* The problem
A full, word-for-word copy of the listing below is needed; leave the images out of it.

* Dataset extract
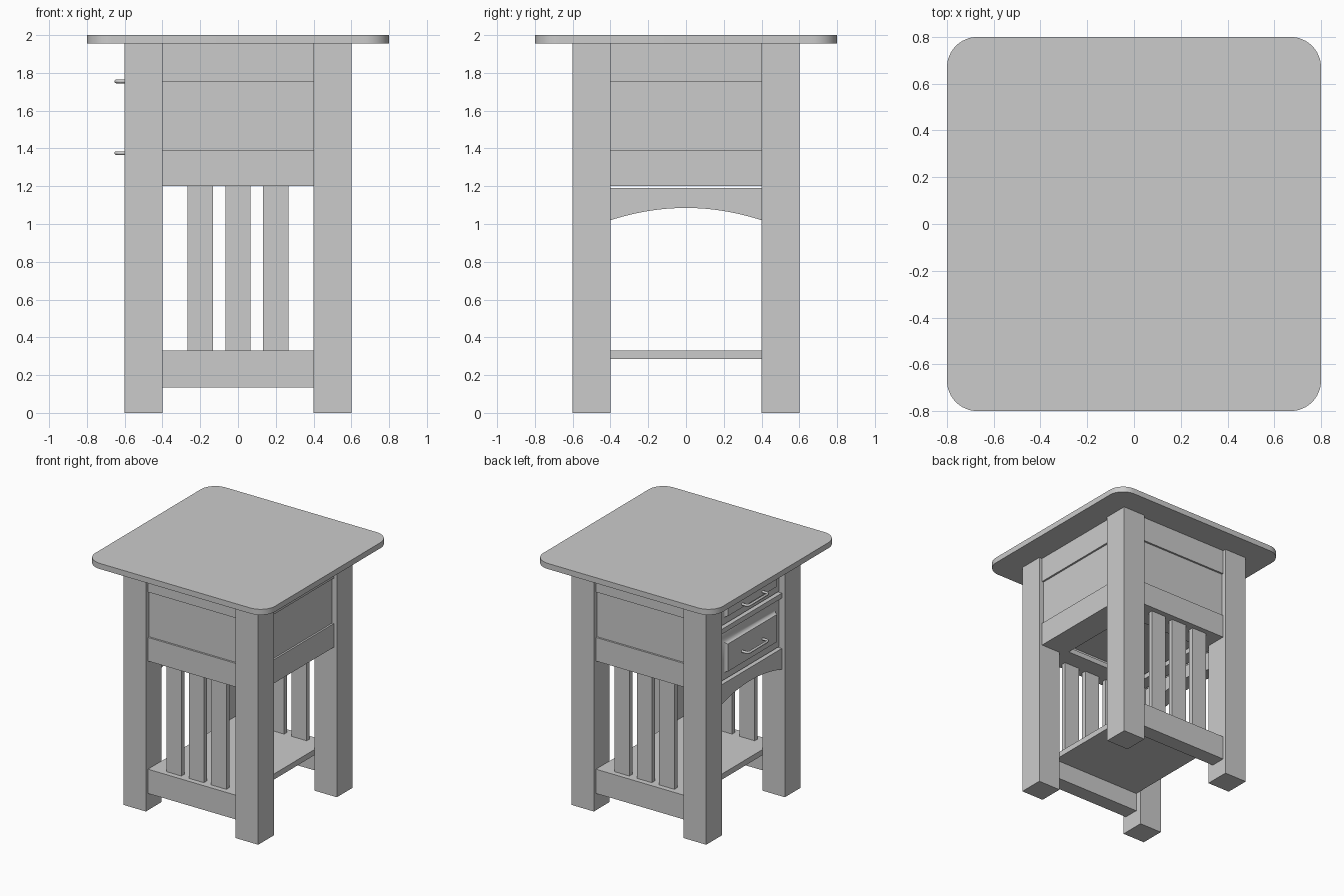
import bpy, bmesh, math
from mathutils import Vector

cube = bpy.data.objects.get("Cube")
if cube:
    bpy.data.objects.remove(cube, do_unlink=True)

GREY = (0.6, 0.6, 0.6, 1)
mat = bpy.data.materials.new("plain grey")
mat.use_nodes = True
mat.diffuse_color = GREY
mat.node_tree.nodes["Principled BSDF"].inputs["Base Color"].default_value = GREY


def finish(name, bm, smooth=False):
    bmesh.ops.recalc_face_normals(bm, faces=bm.faces)
    mesh = bpy.data.meshes.new(name)
    bm.to_mesh(mesh)
    bm.free()
    mesh.materials.append(mat)
    obj = bpy.data.objects.new(name, mesh)
    bpy.context.collection.objects.link(obj)
    if smooth:
        bpy.ops.object.select_all(action='DESELECT')
        obj.select_set(True)
        bpy.context.view_layer.objects.active = obj
        bpy.ops.object.shade_smooth_by_angle(angle=math.radians(30))
    return obj


def box(name, x, y, z):
    """Box given by its (low, high) extent on each axis."""
    bm = bmesh.new()
    bmesh.ops.create_cube(bm, size=1)
    for v in bm.verts:
        v.co = Vector([lo + (c + 0.5) * (hi - lo) for c, (lo, hi) in zip(v.co, (x, y, z))])
    return finish(name, bm)


def prism(name, points, offset, smooth=True):
    """Flat outline extruded along an offset."""
    bm = bmesh.new()
    face = bm.faces.new([bm.verts.new(p) for p in points])
    new = bmesh.ops.extrude_face_region(bm, geom=[face])["geom"]
    bmesh.ops.translate(bm, verts=[g for g in new if isinstance(g, bmesh.types.BMVert)], vec=offset)
    return finish(name, bm, smooth)


def span(side, a, b):
    return tuple(sorted((side * a, side * b)))


LEG, INNER = 0.6, 0.4
FACE, BACK = 0.573, 0.45        # outer and inner planes of the rails
PANEL = 0.558
TOP_Z, SHELF_Z = 1.955, 0.33
WIDE = (-INNER, INNER)

# Table top with rounded corners
R, HALF = 0.13, 0.8
outline = []
for quarter in range(4):
    centre = math.radians(45 + 90 * quarter)
    cx = math.copysign(HALF - R, math.cos(centre))
    cy = math.copysign(HALF - R, math.sin(centre))
    for i in range(13):
        a = math.radians(90 * quarter + 7.5 * i)
        outline.append((cx + R * math.cos(a), cy + R * math.sin(a), TOP_Z))
prism("table_top", outline, (0, 0, 2 - TOP_Z))

# Legs
for sx, ns in ((-1, "right"), (1, "left")):
    for sy, nf in ((-1, "front"), (1, "back")):
        box(f"{nf}_{ns}_leg", span(sx, INNER, LEG), span(sy, INNER, LEG), (0, TOP_Z))

# Closed sides: upper rail, recessed panel, lower apron rail
BANDS = (("upper_rail", FACE, 1.755, TOP_Z), ("panel", PANEL, 1.39, 1.755),
         ("apron_rail", FACE, 1.2, 1.39))
for part, out, z0, z1 in BANDS:
    for sy, nf in ((-1, "front"), (1, "back")):
        box(f"{nf}_{part}", WIDE, span(sy, BACK, out), (z0, z1))
    box(f"left_{part}", (BACK, out), WIDE, (z0, z1))

# Slatted lower sides
for sy, nf in ((-1, "front"), (1, "back")):
    box(f"{nf}_bottom_rail", WIDE, span(sy, BACK, FACE), (0.135, SHELF_Z))
    for i in (-1, 0, 1):
        x = i * 0.2
        box(f"{nf}_slat", (x - 0.067, x + 0.067), span(sy, 0.492, 0.53), (SHELF_Z, 1.2))

# Shelf
box("shelf", WIDE, (-BACK, BACK), (0.285, SHELF_Z))

# Arched rail under the drawers
arch = [(-FACE, -INNER, 1.19), (-FACE, INNER, 1.19)]
for i in range(25):
    t = 1 - i / 12
    arch.append((-FACE, INNER * t, 1.085 - 0.065 * t * t))
prism("arched_rail", arch, (FACE - BACK, 0, 0))

# Rails above and between the drawers
box("drawer_top_rail", (-FACE, -BACK), WIDE, (1.875, TOP_Z))
box("drawer_divider", (-FACE, -BACK), WIDE, (1.595, 1.635))

# Open frames that carry the drawers
for part, z0 in (("lower", 1.2), ("middle", 1.595)):
    z = (z0, z0 + 0.04)
    for s in (-1, 1):
        box(f"{part}_frame_runner", (-BACK, BACK), span(s, 0.35, BACK), z)
        box(f"{part}_frame_crosspiece", span(s, 0.35, BACK), (-0.35, 0.35), z)


def drawer_front(name, z0, z1):
    """Slab whose raised centre rises through a hollow curved border."""
    rings = [(0, -0.46), (0, -0.55)]
    for i in range(7):
        a = math.radians(15 * i)
        rings.append((0.015 + 0.065 * math.sin(a), -0.555 - 0.03 * (1 - math.cos(a))))
    rings.append((0.082, -0.592))
    bm = bmesh.new()
    loops = []
    for inset, x in rings:
        y, lo, hi = 0.395 - inset, z0 + inset, z1 - inset
        loops.append([bm.verts.new((x, *p)) for p in ((-y, lo), (y, lo), (y, hi), (-y, hi))])
    for a, b in zip(loops, loops[1:]):
        for i in range(4):
            j = (i + 1) % 4
            bm.faces.new((a[i], a[j], b[j], b[i]))
    bm.faces.new(loops[0])
    bm.faces.new(loops[-1])
    finish(name, bm, True)


def handle(name, z):
    """Bent round bar standing out from the drawer."""
    curve = bpy.data.curves.new(name, 'CURVE')
    curve.dimensions = '3D'
    curve.bevel_depth = 0.01
    curve.bevel_resolution = 2
    curve.use_fill_caps = True
    path = [(-0.585, -0.13), (-0.625, -0.13), (-0.638, -0.125), (-0.645, -0.11)]
    path += [(x, -y) for x, y in reversed(path)]
    spline = curve.splines.new('POLY')
    spline.points.add(len(path) - 1)
    for point, (x, y) in zip(spline.points, path):
        point.co = (x, y, z, 1)
    curve.materials.append(mat)
    bpy.context.collection.objects.link(bpy.data.objects.new(name, curve))


# Drawers: front, open box and handle
for part, z0, z1, grip in (("lower", 1.2, 1.585, 1.375), ("upper", 1.645, 1.87, 1.755)):
    drawer_front(f"{part}_drawer_front", z0, z1)
    low, high = z0 + 0.045, z1 - 0.03
    box(f"{part}_drawer_bottom", (-0.46, 0.42), (-0.36, 0.36), (low + 0.015, low + 0.03))
    for s in (-1, 1):
        box(f"{part}_drawer_side", (-0.46, 0.42), span(s, 0.36, 0.385), (low, high))
    box(f"{part}_drawer_back", (0.395, 0.42), (-0.36, 0.36), (low, high))
    handle(f"{part}_drawer_handle", grip)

* Answer to the problem
import bpy, bmesh, math
from mathutils import Vector

cube = bpy.data.objects.get("Cube")
if cube:
    bpy.data.objects.remove(cube, do_unlink=True)

GREY = (0.6, 0.6, 0.6, 1)
mat = bpy.data.materials.new("plain grey")
mat.use_nodes = True
mat.diffuse_color = GREY
mat.node_tree.nodes["Principled BSDF"].inputs["Base Color"].default_value = GREY


def finish(name, bm, smooth=False):
    bmesh.ops.recalc_face_normals(bm, faces=bm.faces)
    mesh = bpy.data.meshes.new(name)
    bm.to_mesh(mesh)
    bm.free()
    mesh.materials.append(mat)
    obj = bpy.data.objects.new(name, mesh)
    bpy.context.collection.objects.link(obj)
    if smooth:
        bpy.ops.object.select_all(action='DESELECT')
        obj.select_set(True)
        bpy.context.view_layer.objects.active = obj
        bpy.ops.object.shade_smooth_by_angle(angle=math.radians(30))
    return obj


def box(name, x, y, z):
    """Box given by its (low, high) extent on each axis."""
    bm = bmesh.new()
    bmesh.ops.create_cube(bm, size=1)
    for v in bm.verts:
        v.co = Vector([lo + (c + 0.5) * (hi - lo) for c, (lo, hi) in zip(v.co, (x, y, z))])
    return finish(name, bm)


def prism(name, points, offset, smooth=True):
    """Flat outline extruded along an offset."""
    bm = bmesh.new()
    face = bm.faces.new([bm.verts.new(p) for p in points])
    new = bmesh.ops.extrude_face_region(bm, geom=[face])["geom"]
    bmesh.ops.translate(bm, verts=[g for g in new if isinstance(g, bmesh.types.BMVert)], vec=offset)
    return finish(name, bm, smooth)


def span(side, a, b):
    return tuple(sorted((side * a, side * b)))


LEG, INNER = 0.6, 0.4
FACE, BACK = 0.573, 0.45        # outer and inner planes of the rails
PANEL = 0.558
TOP_Z, SHELF_Z = 1.955, 0.33
WIDE = (-INNER, INNER)

# Table top with rounded corners
R, HALF = 0.13, 0.8
outline = []
for quarter in range(4):
    centre = math.radians(45 + 90 * quarter)
    cx = math.copysign(HALF - R, math.cos(centre))
    cy = math.copysign(HALF - R, math.sin(centre))
    for i in range(13):
        a = math.radians(90 * quarter + 7.5 * i)
        outline.append((cx + R * math.cos(a), cy + R * math.sin(a), TOP_Z))
prism("table_top", outline, (0, 0, 2 - TOP_Z))

# Legs
for sx, ns in ((-1, "right"), (1, "left")):
    for sy, nf in ((-1, "front"), (1, "back")):
        box(f"{nf}_{ns}_leg", span(sx, INNER, LEG), span(sy, INNER, LEG), (0, TOP_Z))

# Closed sides: upper rail, recessed panel, lower apron rail
BANDS = (("upper_rail", FACE, 1.755, TOP_Z), ("panel", PANEL, 1.39, 1.755),
         ("apron_rail", FACE, 1.2, 1.39))
for part, out, z0, z1 in BANDS:
    for sy, nf in ((-1, "front"), (1, "back")):
        box(f"{nf}_{part}", WIDE, span(sy, BACK, out), (z0, z1))
    box(f"left_{part}", (BACK, out), WIDE, (z0, z1))

# Slatted lower sides
for sy, nf in ((-1, "front"), (1, "back")):
    box(f"{nf}_bottom_rail", WIDE, span(sy, BACK, FACE), (0.135, SHELF_Z))
    for i in (-1, 0, 1):
        x = i * 0.2
        box(f"{nf}_slat", (x - 0.067, x + 0.067), span(sy, 0.492, 0.53), (SHELF_Z, 1.2))

# Shelf
box("shelf", WIDE, (-BACK, BACK), (0.285, SHELF_Z))

# Arched rail under the drawers
arch = [(-FACE, -INNER, 1.19), (-FACE, INNER, 1.19)]
for i in range(25):
    t = 1 - i / 12
    arch.append((-FACE, INNER * t, 1.085 - 0.065 * t * t))
prism("arched_rail", arch, (FACE - BACK, 0, 0))

# Rails above and between the drawers
box("drawer_top_rail", (-FACE, -BACK), WIDE, (1.875, TOP_Z))
box("drawer_divider", (-FACE, -BACK), WIDE, (1.595, 1.635))

# Open frames that carry the drawers
for part, z0 in (("lower", 1.2), ("middle", 1.595)):
    z = (z0, z0 + 0.04)
    for s in (-1, 1):
        box(f"{part}_frame_runner", (-BACK, BACK), span(s, 0.35, BACK), z)
        box(f"{part}_frame_crosspiece", span(s, 0.35, BACK), (-0.35, 0.35), z)


def drawer_front(name, z0, z1):
    """Slab whose raised centre rises through a hollow curved border."""
    rings = [(0, -0.46), (0, -0.55)]
    for i in range(7):
        a = math.radians(15 * i)
        rings.append((0.015 + 0.065 * math.sin(a), -0.555 - 0.03 * (1 - math.cos(a))))
    rings.append((0.082, -0.592))
    bm = bmesh.new()
    loops = []
    for inset, x in rings:
        y, lo, hi = 0.395 - inset, z0 + inset, z1 - inset
        loops.append([bm.verts.new((x, *p)) for p in ((-y, lo), (y, lo), (y, hi), (-y, hi))])
    for a, b in zip(loops, loops[1:]):
        for i in range(4):
            j = (i + 1) % 4
            bm.faces.new((a[i], a[j], b[j], b[i]))
    bm.faces.new(loops[0])
    bm.faces.new(loops[-1])
    finish(name, bm, True)


def handle(name, z):
    """Bent round bar standing out from the drawer."""
    curve = bpy.data.curves.new(name, 'CURVE')
    curve.dimensions = '3D'
    curve.bevel_depth = 0.01
    curve.bevel_resolution = 2
    curve.use_fill_caps = True
    path = [(-0.585, -0.13), (-0.625, -0.13), (-0.638, -0.125), (-0.645, -0.11)]
    path += [(x, -y) for x, y in reversed(path)]
    spline = curve.splines.new('POLY')
    spline.points.add(len(path) - 1)
    for point, (x, y) in zip(spline.points, path):
        point.co = (x, y, z, 1)
    curve.materials.append(mat)
    bpy.context.collection.objects.link(bpy.data.objects.new(name, curve))


# Drawers: front, open box and handle
for part, z0, z1, grip in (("lower", 1.2, 1.585, 1.375), ("upper", 1.645, 1.87, 1.755)):
    drawer_front(f"{part}_drawer_front", z0, z1)
    low, high = z0 + 0.045, z1 - 0.03
    box(f"{part}_drawer_bottom", (-0.46, 0.42), (-0.36, 0.36), (low + 0.015, low + 0.03))
    for s in (-1, 1):
        box(f"{part}_drawer_side", (-0.46, 0.42), span(s, 0.36, 0.385), (low, high))
    box(f"{part}_drawer_back", (0.395, 0.42), (-0.36, 0.36), (low, high))
    handle(f"{part}_drawer_handle", grip)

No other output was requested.